• **TO DO**:
When you print the records below, keep every word exact and leave out the images.

• **INPUT**:

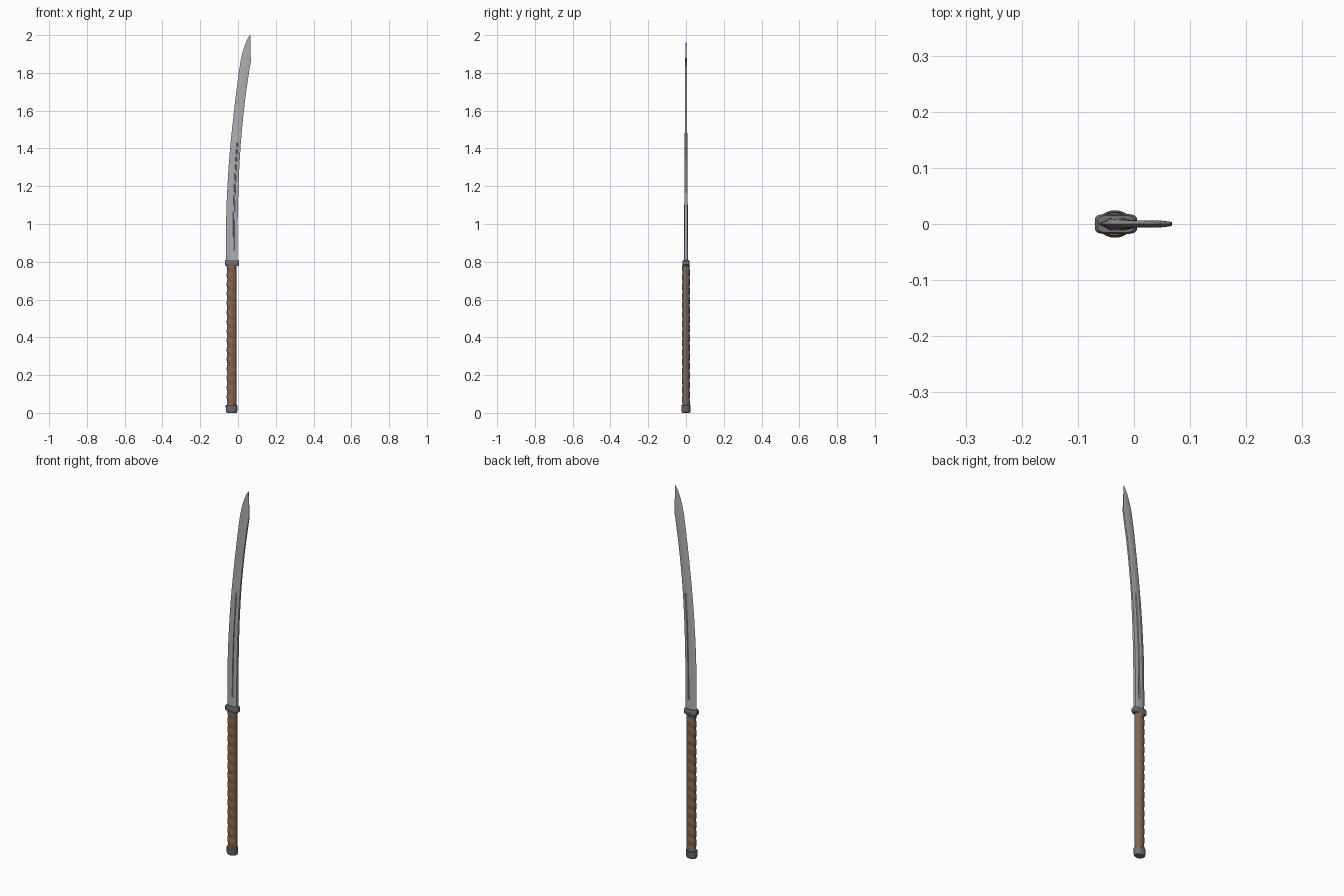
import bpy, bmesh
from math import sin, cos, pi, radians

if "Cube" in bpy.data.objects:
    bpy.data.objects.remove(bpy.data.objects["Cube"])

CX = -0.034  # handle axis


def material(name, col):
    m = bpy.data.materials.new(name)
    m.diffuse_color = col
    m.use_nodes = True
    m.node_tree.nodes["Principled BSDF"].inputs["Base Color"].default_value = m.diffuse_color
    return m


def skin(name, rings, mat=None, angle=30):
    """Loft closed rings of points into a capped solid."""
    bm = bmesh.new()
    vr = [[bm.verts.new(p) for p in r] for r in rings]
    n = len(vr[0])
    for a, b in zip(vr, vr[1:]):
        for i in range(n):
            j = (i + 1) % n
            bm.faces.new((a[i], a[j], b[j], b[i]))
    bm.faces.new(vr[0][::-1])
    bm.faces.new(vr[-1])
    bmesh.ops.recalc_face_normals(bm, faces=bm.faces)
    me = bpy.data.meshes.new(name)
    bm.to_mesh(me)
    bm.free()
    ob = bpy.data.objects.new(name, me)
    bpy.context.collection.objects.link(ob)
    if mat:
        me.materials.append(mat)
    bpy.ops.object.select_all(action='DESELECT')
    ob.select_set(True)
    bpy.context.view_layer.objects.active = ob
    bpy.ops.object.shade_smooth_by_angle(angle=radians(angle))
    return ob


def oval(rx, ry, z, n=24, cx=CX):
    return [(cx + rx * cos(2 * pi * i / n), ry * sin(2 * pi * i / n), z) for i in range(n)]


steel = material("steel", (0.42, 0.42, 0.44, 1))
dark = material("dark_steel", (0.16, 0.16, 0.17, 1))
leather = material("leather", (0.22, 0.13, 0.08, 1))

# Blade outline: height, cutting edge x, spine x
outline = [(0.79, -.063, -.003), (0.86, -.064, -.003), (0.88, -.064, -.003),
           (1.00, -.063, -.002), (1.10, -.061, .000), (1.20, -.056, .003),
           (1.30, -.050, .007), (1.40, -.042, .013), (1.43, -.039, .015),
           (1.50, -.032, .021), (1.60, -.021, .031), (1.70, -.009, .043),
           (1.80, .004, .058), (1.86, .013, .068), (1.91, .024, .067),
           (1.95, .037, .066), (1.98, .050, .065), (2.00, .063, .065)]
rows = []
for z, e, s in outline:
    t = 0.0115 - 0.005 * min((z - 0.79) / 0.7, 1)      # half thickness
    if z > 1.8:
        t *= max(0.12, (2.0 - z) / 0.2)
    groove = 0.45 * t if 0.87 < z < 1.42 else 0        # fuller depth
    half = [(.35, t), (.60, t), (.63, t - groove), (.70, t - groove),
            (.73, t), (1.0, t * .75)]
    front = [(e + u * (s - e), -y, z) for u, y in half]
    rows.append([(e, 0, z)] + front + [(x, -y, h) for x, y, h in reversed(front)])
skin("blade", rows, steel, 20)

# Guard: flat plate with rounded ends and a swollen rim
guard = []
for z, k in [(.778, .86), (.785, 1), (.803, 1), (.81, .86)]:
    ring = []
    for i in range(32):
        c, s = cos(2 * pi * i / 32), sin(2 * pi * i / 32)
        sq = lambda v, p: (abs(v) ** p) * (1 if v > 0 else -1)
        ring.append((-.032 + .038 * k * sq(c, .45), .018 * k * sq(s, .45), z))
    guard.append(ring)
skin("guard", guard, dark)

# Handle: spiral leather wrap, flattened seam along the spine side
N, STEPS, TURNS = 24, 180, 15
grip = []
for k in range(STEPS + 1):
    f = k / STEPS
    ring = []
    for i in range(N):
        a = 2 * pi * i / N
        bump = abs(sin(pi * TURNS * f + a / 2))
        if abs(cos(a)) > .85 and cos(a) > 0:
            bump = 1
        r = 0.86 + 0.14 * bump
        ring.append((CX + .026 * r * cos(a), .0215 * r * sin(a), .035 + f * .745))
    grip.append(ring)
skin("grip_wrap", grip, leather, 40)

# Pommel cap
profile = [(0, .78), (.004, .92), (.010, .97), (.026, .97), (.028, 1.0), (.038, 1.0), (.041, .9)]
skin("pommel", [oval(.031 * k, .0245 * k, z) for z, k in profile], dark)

• **COMPLETED TASK**:
import bpy, bmesh
from math import sin, cos, pi, radians

if "Cube" in bpy.data.objects:
    bpy.data.objects.remove(bpy.data.objects["Cube"])

CX = -0.034  # handle axis


def material(name, col):
    m = bpy.data.materials.new(name)
    m.diffuse_color = col
    m.use_nodes = True
    m.node_tree.nodes["Principled BSDF"].inputs["Base Color"].default_value = m.diffuse_color
    return m


def skin(name, rings, mat=None, angle=30):
    """Loft closed rings of points into a capped solid."""
    bm = bmesh.new()
    vr = [[bm.verts.new(p) for p in r] for r in rings]
    n = len(vr[0])
    for a, b in zip(vr, vr[1:]):
        for i in range(n):
            j = (i + 1) % n
            bm.faces.new((a[i], a[j], b[j], b[i]))
    bm.faces.new(vr[0][::-1])
    bm.faces.new(vr[-1])
    bmesh.ops.recalc_face_normals(bm, faces=bm.faces)
    me = bpy.data.meshes.new(name)
    bm.to_mesh(me)
    bm.free()
    ob = bpy.data.objects.new(name, me)
    bpy.context.collection.objects.link(ob)
    if mat:
        me.materials.append(mat)
    bpy.ops.object.select_all(action='DESELECT')
    ob.select_set(True)
    bpy.context.view_layer.objects.active = ob
    bpy.ops.object.shade_smooth_by_angle(angle=radians(angle))
    return ob


def oval(rx, ry, z, n=24, cx=CX):
    return [(cx + rx * cos(2 * pi * i / n), ry * sin(2 * pi * i / n), z) for i in range(n)]


steel = material("steel", (0.42, 0.42, 0.44, 1))
dark = material("dark_steel", (0.16, 0.16, 0.17, 1))
leather = material("leather", (0.22, 0.13, 0.08, 1))

# Blade outline: height, cutting edge x, spine x
outline = [(0.79, -.063, -.003), (0.86, -.064, -.003), (0.88, -.064, -.003),
           (1.00, -.063, -.002), (1.10, -.061, .000), (1.20, -.056, .003),
           (1.30, -.050, .007), (1.40, -.042, .013), (1.43, -.039, .015),
           (1.50, -.032, .021), (1.60, -.021, .031), (1.70, -.009, .043),
           (1.80, .004, .058), (1.86, .013, .068), (1.91, .024, .067),
           (1.95, .037, .066), (1.98, .050, .065), (2.00, .063, .065)]
rows = []
for z, e, s in outline:
    t = 0.0115 - 0.005 * min((z - 0.79) / 0.7, 1)      # half thickness
    if z > 1.8:
        t *= max(0.12, (2.0 - z) / 0.2)
    groove = 0.45 * t if 0.87 < z < 1.42 else 0        # fuller depth
    half = [(.35, t), (.60, t), (.63, t - groove), (.70, t - groove),
            (.73, t), (1.0, t * .75)]
    front = [(e + u * (s - e), -y, z) for u, y in half]
    rows.append([(e, 0, z)] + front + [(x, -y, h) for x, y, h in reversed(front)])
skin("blade", rows, steel, 20)

# Guard: flat plate with rounded ends and a swollen rim
guard = []
for z, k in [(.778, .86), (.785, 1), (.803, 1), (.81, .86)]:
    ring = []
    for i in range(32):
        c, s = cos(2 * pi * i / 32), sin(2 * pi * i / 32)
        sq = lambda v, p: (abs(v) ** p) * (1 if v > 0 else -1)
        ring.append((-.032 + .038 * k * sq(c, .45), .018 * k * sq(s, .45), z))
    guard.append(ring)
skin("guard", guard, dark)

# Handle: spiral leather wrap, flattened seam along the spine side
N, STEPS, TURNS = 24, 180, 15
grip = []
for k in range(STEPS + 1):
    f = k / STEPS
    ring = []
    for i in range(N):
        a = 2 * pi * i / N
        bump = abs(sin(pi * TURNS * f + a / 2))
        if abs(cos(a)) > .85 and cos(a) > 0:
            bump = 1
        r = 0.86 + 0.14 * bump
        ring.append((CX + .026 * r * cos(a), .0215 * r * sin(a), .035 + f * .745))
    grip.append(ring)
skin("grip_wrap", grip, leather, 40)

# Pommel cap
profile = [(0, .78), (.004, .92), (.010, .97), (.026, .97), (.028, 1.0), (.038, 1.0), (.041, .9)]
skin("pommel", [oval(.031 * k, .0245 * k, z) for z, k in profile], dark)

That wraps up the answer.